Need To Better Administer the Juvenile Justice and Delinquency Prevention Act's Maintenance-of-Effort Requirement
GGD-78-85: Published: Oct 3, 1978. Publicly Released: Oct 3, 1978.
- Full Report:
The Department of Justice's Law Enforcement Assistance Administration (LEAA) is authorized to finance nationwide efforts to improve juvenile justice and prevent juvenile delinquency. The Juvenile Justice and Delinquency Prevention Act of 1974 requires that a minimum level of assistance for juvenile delinquency programs be maintained from appropriations made under the Omnibus Crime Control and Safe Streets Act. This is to assure that appropriations under that act supplement rather than replace funds previously spent for juvenile delinquency programs.

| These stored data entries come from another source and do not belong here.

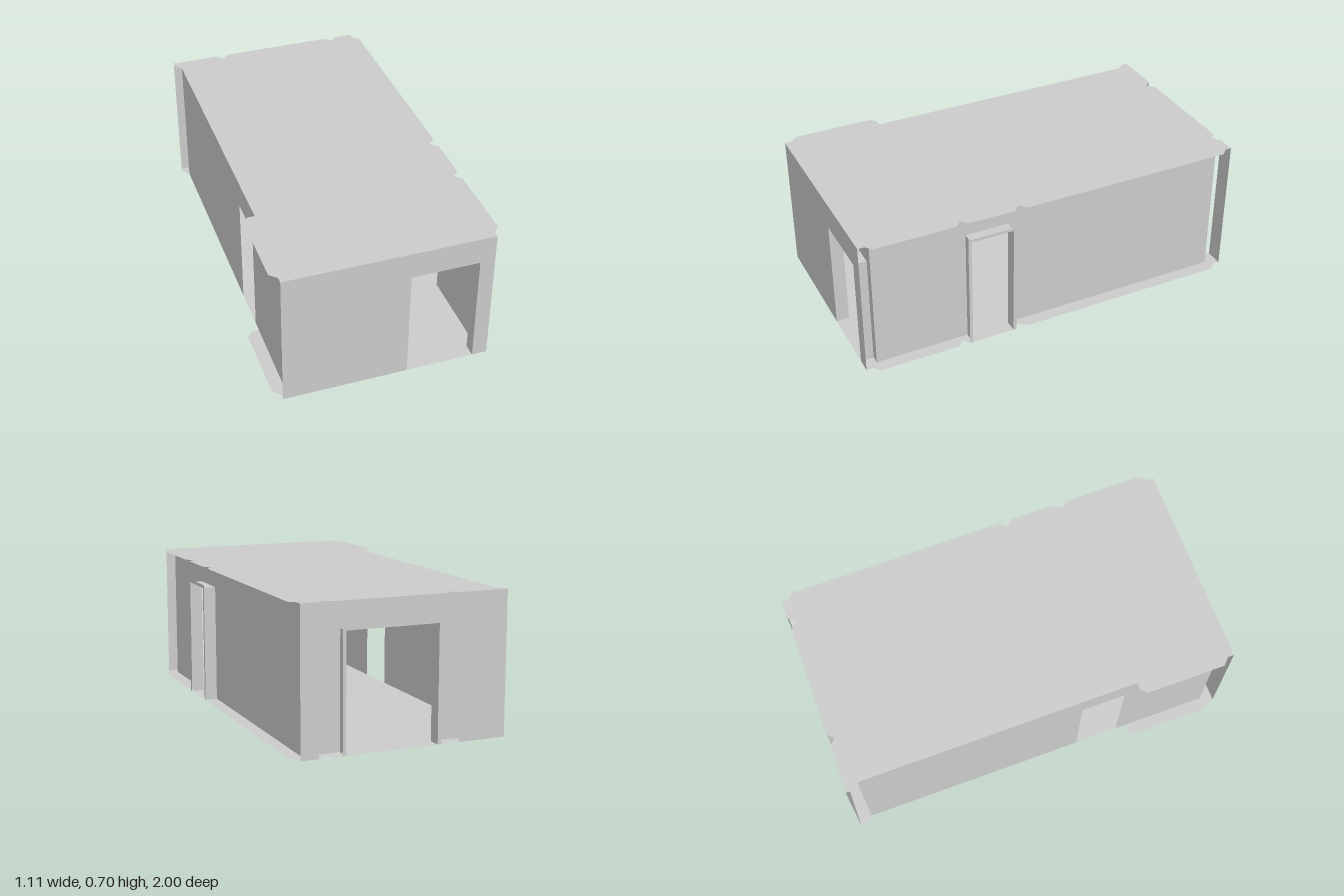
import * as THREE from 'three';

const H = 0.705;                       // room height
const X0 = -0.49, X1 = 0.483;          // inner wall planes
const Z0 = -0.933, Z1 = 0.935;
const material = new THREE.MeshStandardMaterial({ color: 0xcccccc, side: THREE.DoubleSide });

function add(parent, name, geometry) {
  const mesh = new THREE.Mesh(geometry, material);
  mesh.name = name;
  parent.add(mesh);
  return mesh;
}

// Flat panel from a to b; a door [from, to, top] is cut up from the bottom edge
function panel(a, b, top, door) {
  const pts = [[a, 0]];
  if (door) {
    const [f, t, h] = door;
    pts.push([f, 0], [f, h], [t, h], [t, 0]);
  }
  pts.push([b, 0], [b, top], [a, top]);
  return new THREE.ShapeGeometry(new THREE.Shape(pts.map(p => new THREE.Vector2(...p))));
}

// Place a panel facing along z, or turned so its length runs along z
const acrossX = (g, z) => g.translate(0, 0, z);
const acrossZ = (g, x) => g.rotateY(-Math.PI / 2).translate(x, 0, 0);

// Three lining faces of a doorway, running in depth from d0 to d1
function lining(parent, name, [f, t, h], d0, d1, alongZ) {
  const group = new THREE.Group();
  group.name = name;
  const depth = d1 - d0, mid = (d0 + d1) / 2;
  for (const [side, s] of [[f, 1], [t, -1]]) {
    const g = new THREE.PlaneGeometry(depth, h).rotateY(s * Math.PI / 2);
    add(group, 'doorJamb', g.translate(side, h / 2, mid));
  }
  const head = new THREE.PlaneGeometry(t - f, depth).rotateX(Math.PI / 2);
  add(group, 'doorHead', head.translate((f + t) / 2, h, mid));
  if (alongZ) {
    // swap the x and z axes for doorways in the side walls
    group.children.forEach(m => m.geometry.rotateY(-Math.PI / 2).scale(-1, 1, 1));
    group.children.forEach(m => {
      const index = m.geometry.index.array;
      for (let i = 0; i < index.length; i += 3) {
        [index[i], index[i + 1]] = [index[i + 1], index[i]];
      }
      m.geometry.computeVertexNormals();
    });
  }
  parent.add(group);
}

// Outline shared by floor and ceiling, in x and z
function slab(y, up) {
  const outline = [
    [-0.52, 1], [0.515, 1], [0.515, 0.967], [0.548, 0.935],
    [0.548, 0.53], [0.515, 0.497], [0.548, 0.464],
    [0.548, 0.228], [0.515, 0.195], [0.548, 0.162],
    [0.548, -0.935], [0.515, -0.967], [0.515, -1],
    [0.425, -1], [0.392, -0.967], [0.359, -1],
    [-0.212, -1], [-0.245, -0.967], [-0.278, -1],
    [-0.52, -1], [-0.52, -0.967], [X0, -0.935],
    [X0, 0.5], [-0.525, 0.5], [-0.555, 0.53], [-0.555, 0.935], [-0.52, 0.967],
  ];
  const s = up ? -1 : 1;               // keeps the face normal pointing outwards
  const shape = new THREE.Shape(outline.map(([x, z]) => new THREE.Vector2(x, s * z)));
  return new THREE.ShapeGeometry(shape).rotateX(s * Math.PI / 2).translate(0, y, 0);
}

export function createModel() {
  const room = new THREE.Group();
  room.name = 'room';

  const frontDoor = [0.10, 0.44, 0.57];
  const backDoor = [-0.168, 0.295, 0.57];
  const rightDoor = [0.235, 0.456, 0.595];
  const leftDoor = [0.22, 0.445, 0.57];

  add(room, 'floor', slab(0, false));
  add(room, 'ceiling', slab(H, true));

  // Inner walls
  add(room, 'frontInnerWall', acrossX(panel(X0, X1, H, frontDoor), Z1));
  add(room, 'backInnerWall', acrossX(panel(X0, X1, H, backDoor), Z0));
  add(room, 'plusXDoorWall', acrossZ(panel(Z0, Z1, H, rightDoor), X1));
  add(room, 'minusXDoorWall', acrossZ(panel(Z0, Z1, H, leftDoor), X0));

  // Outer front wall and the two flush outer pieces at the back
  add(room, 'frontOuterWall', acrossX(panel(-0.52, 0.515, H, frontDoor), 1));
  add(room, 'backOuterWall', acrossX(panel(-0.52, -0.278, H), -1));
  add(room, 'backOuterWall', acrossX(panel(0.425, 0.515, H), -1));

  // Doorway linings
  lining(room, 'frontDoorLining', frontDoor, Z1, 1);
  lining(room, 'backDoorLining', backDoor, -1, Z0);
  lining(room, 'sideDoorLining', rightDoor, X1, 0.548, true);

  // Thin trims around the back and side doorways
  const trim = ([f, t, h], w) => panel(f - w, t + w, h + w, [f, t, h]);
  add(room, 'backDoorTrim', acrossX(trim(backDoor, 0.016), -1));
  add(room, 'sideDoorTrim', acrossZ(trim(rightDoor, 0.016), 0.55));

  return room;
}
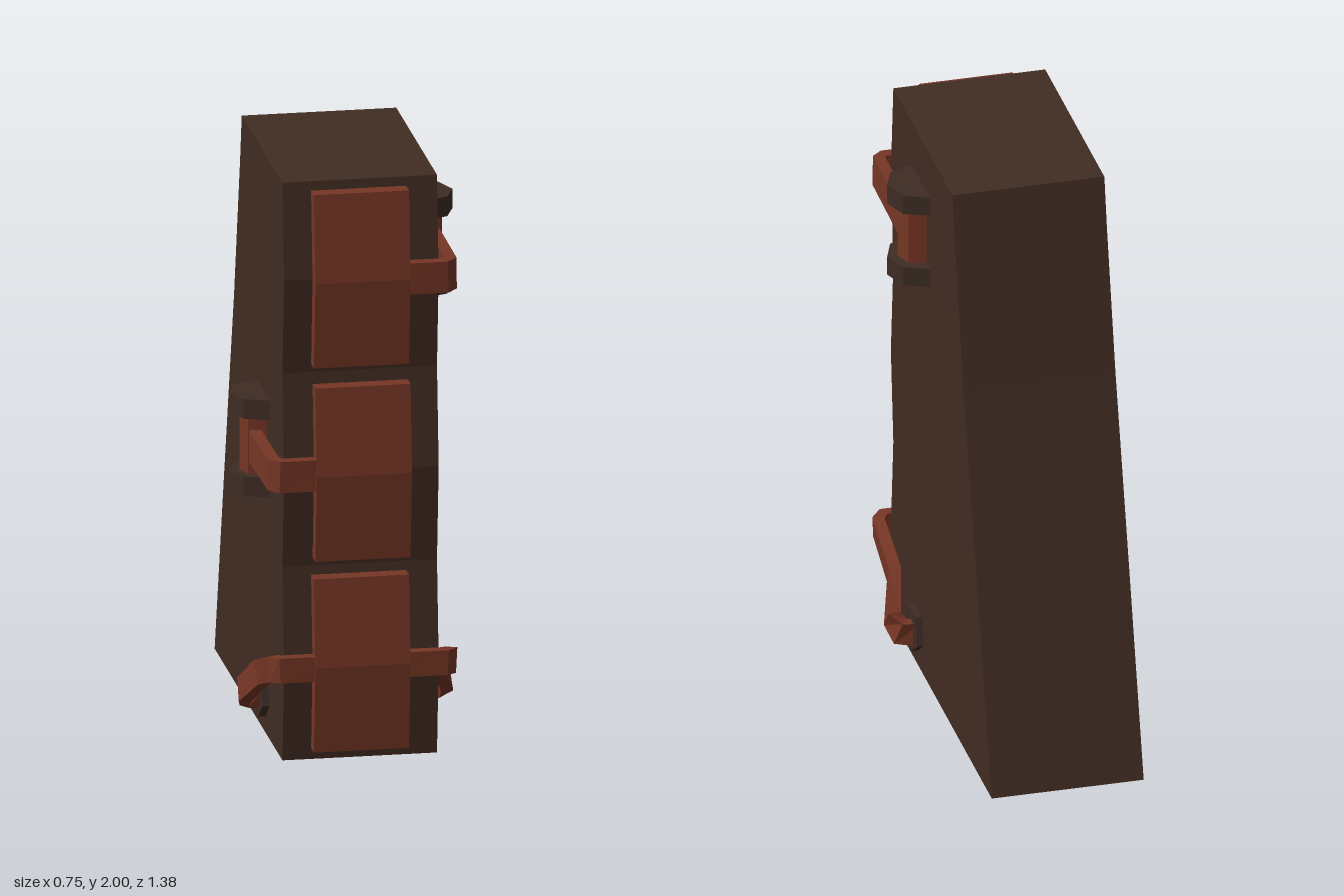
import * as THREE from 'three';

export function createModel() {
  const group = new THREE.Group();
  const mat = (name, color) => {
    const m = new THREE.MeshStandardMaterial({ color, flatShading: true });
    m.name = name;
    return m;
  };
  const darkLeather = mat('dark brown', 0x412c23);
  const redLeather = mat('red brown', 0x763625);
  const fitting = mat('fitting brown', 0x3d2c24);

  const add = (name, geo, material) => {
    const mesh = new THREE.Mesh(geo, material);
    mesh.name = name;
    group.add(mesh);
    return mesh;
  };
  const shape = (pts) => new THREE.Shape(pts.map((p) => new THREE.Vector2(...p)));

  // Side profile given as (z, y), extruded across x
  const sideExtrude = (pts, x0, x1) =>
    new THREE.ExtrudeGeometry(shape(pts), { depth: x1 - x0, bevelEnabled: false })
      .rotateY(-Math.PI / 2).translate(x1, 0, 0);

  // Plan profile given as (x, z), extruded up y
  const planExtrude = (pts, y0, y1) =>
    new THREE.ExtrudeGeometry(shape(pts), { depth: y1 - y0, bevelEnabled: false })
      .rotateX(Math.PI / 2).translate(0, y1, 0);

  // Rectangular strap swept along a path, kept as upright as the path allows
  function strapGeometry(path, width, thick) {
    const pts = path.map((p) => new THREE.Vector3(...p));
    const n = pts.length;
    const pos = [], index = [];
    pts.forEach((p, i) => {
      const a = pts[Math.max(i - 1, 0)], b = pts[Math.min(i + 1, n - 1)];
      const d1 = p.clone().sub(a).normalize(), d2 = b.clone().sub(p).normalize();
      const t = d1.add(d2).normalize();
      const up = new THREE.Vector3(0, 1, 0).addScaledVector(t, -t.y).normalize();
      const side = new THREE.Vector3().crossVectors(t, up);
      for (const [s, u] of [[-1, -1], [1, -1], [1, 1], [-1, 1]]) {
        const v = p.clone().addScaledVector(side, s * thick / 2).addScaledVector(up, u * width / 2);
        pos.push(v.x, v.y, v.z);
      }
    });
    for (let i = 0; i < n - 1; i++) {
      for (let k = 0; k < 4; k++) {
        const a = i * 4 + k, b = i * 4 + (k + 1) % 4;
        index.push(a, b, b + 4, a, b + 4, a + 4);
      }
    }
    const e = (n - 1) * 4;
    index.push(0, 2, 1, 0, 3, 2, e, e + 1, e + 2, e, e + 2, e + 3);
    // Side x up points against the path, so flip the winding outward
    for (let i = 0; i < index.length; i += 3) {
      const ab = new THREE.Vector3(), ac = new THREE.Vector3();
      const [a, b, c] = [0, 1, 2].map((k) => new THREE.Vector3().fromArray(pos, index[i + k] * 3));
      const s0 = Math.floor(Math.min(index[i], index[i + 1], index[i + 2]) / 4);
      const s1 = Math.floor(Math.max(index[i], index[i + 1], index[i + 2]) / 4);
      const centre = pts[s0].clone().add(pts[s1]).multiplyScalar(0.5);
      if (s0 === s1) centre.copy(pts[s0 === 0 ? 1 : n - 2]);
      const normal = ab.subVectors(b, a).cross(ac.subVectors(c, a));
      if (normal.dot(a.add(b).add(c).divideScalar(3).sub(centre)) < 0) {
        [index[i + 1], index[i + 2]] = [index[i + 2], index[i + 1]];
      }
    }
    const g = new THREE.BufferGeometry();
    g.setAttribute('position', new THREE.Float32BufferAttribute(pos, 3));
    g.setIndex(index);
    const flat = g.toNonIndexed();
    flat.computeVertexNormals();
    return flat;
  }

  // Tapered body with three shallow ridges on its front
  add('body', sideExtrude([
    [-0.69, 0], [0.6, 0], [0.632, 0.33], [0.6, 0.67], [0.632, 1.0], [0.6, 1.34],
    [0.632, 1.67], [0.6, 2], [-0.175, 2], [-0.205, 1.84], [-0.32, 1.34], [-0.51, 0.66],
  ], -0.26, 0.26), darkLeather);

  // Bent front plates
  [[0.34, -0.165, 0.155], [1.0, -0.16, 0.16], [1.67, -0.165, 0.155]].forEach(([y, x0, x1], i) => {
    add('frontPlate' + (i + 1), sideExtrude([
      [0.608, y - 0.3], [0.662, y - 0.3], [0.692, y], [0.662, y + 0.3], [0.608, y + 0.3], [0.636, y],
    ], x0, x1), redLeather);
  });

  // Side buckle: strap, upright bar and two end caps
  function sideBuckle(label, y, s) {
    const mirror = (pts) => pts.map(([x, z]) => [x * s, z]);
    add(label + 'Strap', strapGeometry([
      [0.1 * s, y, 0.665], [0.275 * s, y, 0.665], [0.298 * s, y + 0.002, 0.642],
      [0.3 * s, y - 0.002, 0.31], [0.285 * s, y - 0.002, 0.25],
    ], 0.108, 0.042), redLeather);
    add(label + 'Bar', planExtrude(mirror([
      [0.25, 0.16], [0.318, 0.18], [0.34, 0.24], [0.322, 0.3], [0.25, 0.31],
    ]), y - 0.125, y + 0.125), redLeather);
    for (const [end, y0] of [['Lower', -0.168], ['Upper', 0.1]]) {
      add(label + end + 'Cap', planExtrude(mirror([
        [0.25, 0.12], [0.26, 0.12], [0.343, 0.155], [0.375, 0.24], [0.343, 0.325], [0.26, 0.36], [0.25, 0.36],
      ]), y + y0, y + y0 + 0.068), fitting);
    }
  }
  sideBuckle('leftBuckle', 1.67, 1);
  sideBuckle('rightBuckle', 1.005, -1);

  // Lower strap on both sides, hooked into a five-sided stud
  for (const [label, s] of [['left', 1], ['right', -1]]) {
    add(label + 'LowerStrap', strapGeometry([
      [0, 0.335, 0.665], [0.275 * s, 0.335, 0.665], [0.298 * s, 0.332, 0.642],
      [0.3 * s, 0.262, 0.44], [0.338 * s, 0.165, 0.315], [0.32 * s, 0.135, 0.275], [0.26 * s, 0.13, 0.262],
    ], 0.085, 0.042), redLeather);
    const stud = add(label + 'Stud', new THREE.CylinderGeometry(0.085, 0.085, 0.04, 5).rotateZ(Math.PI / 2), fitting);
    stud.position.set(0.264 * s, 0.14, 0.275);
    stud.rotation.x = 0.3;
  }

  return group;
}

LEAA has failed to assign specific responsibilities for administering the maintenance-of-effort requirement which has resulted in a disorganized approach to implementing the requirement. Written procedures describing how juvenile effort should be determined, monitored, and reported were lacking, and compliance reports did not show the amount of funds actually expended. Data were not generally available to support amounts representing the juvenile component of projects which also served adults, and juvenile justice and delinquency prevention efforts under the Crime Control Act were overstated in some cases because of the lack of controls to assure that projects or portions of projects classified as being for juveniles were actually juvenile-related. LEAA also has not been consistent in the way it has determined compliance with the maintenance-of-effort requirement.
Recommendation for Executive Action
Comments: Please call 202/512-6100 for additional information.
Recommendation: The Attorney General should direct the Administrator of LEAA to: assign responsibility for administering the maintenance-of-effort requirement to the Office of Juvenile Justice and the Delinquency Prevention; develop procedures and controls for documenting the status of maintenance-of-effort compliance at the allocation, award, and expenditure states; develop guidelines on acceptable methods of prorating the cost of projects that are only partially juvenile-related; and help State planning agencies develop procedures for determining during periodic audits whether projects claimed as being juvenile-related actually were.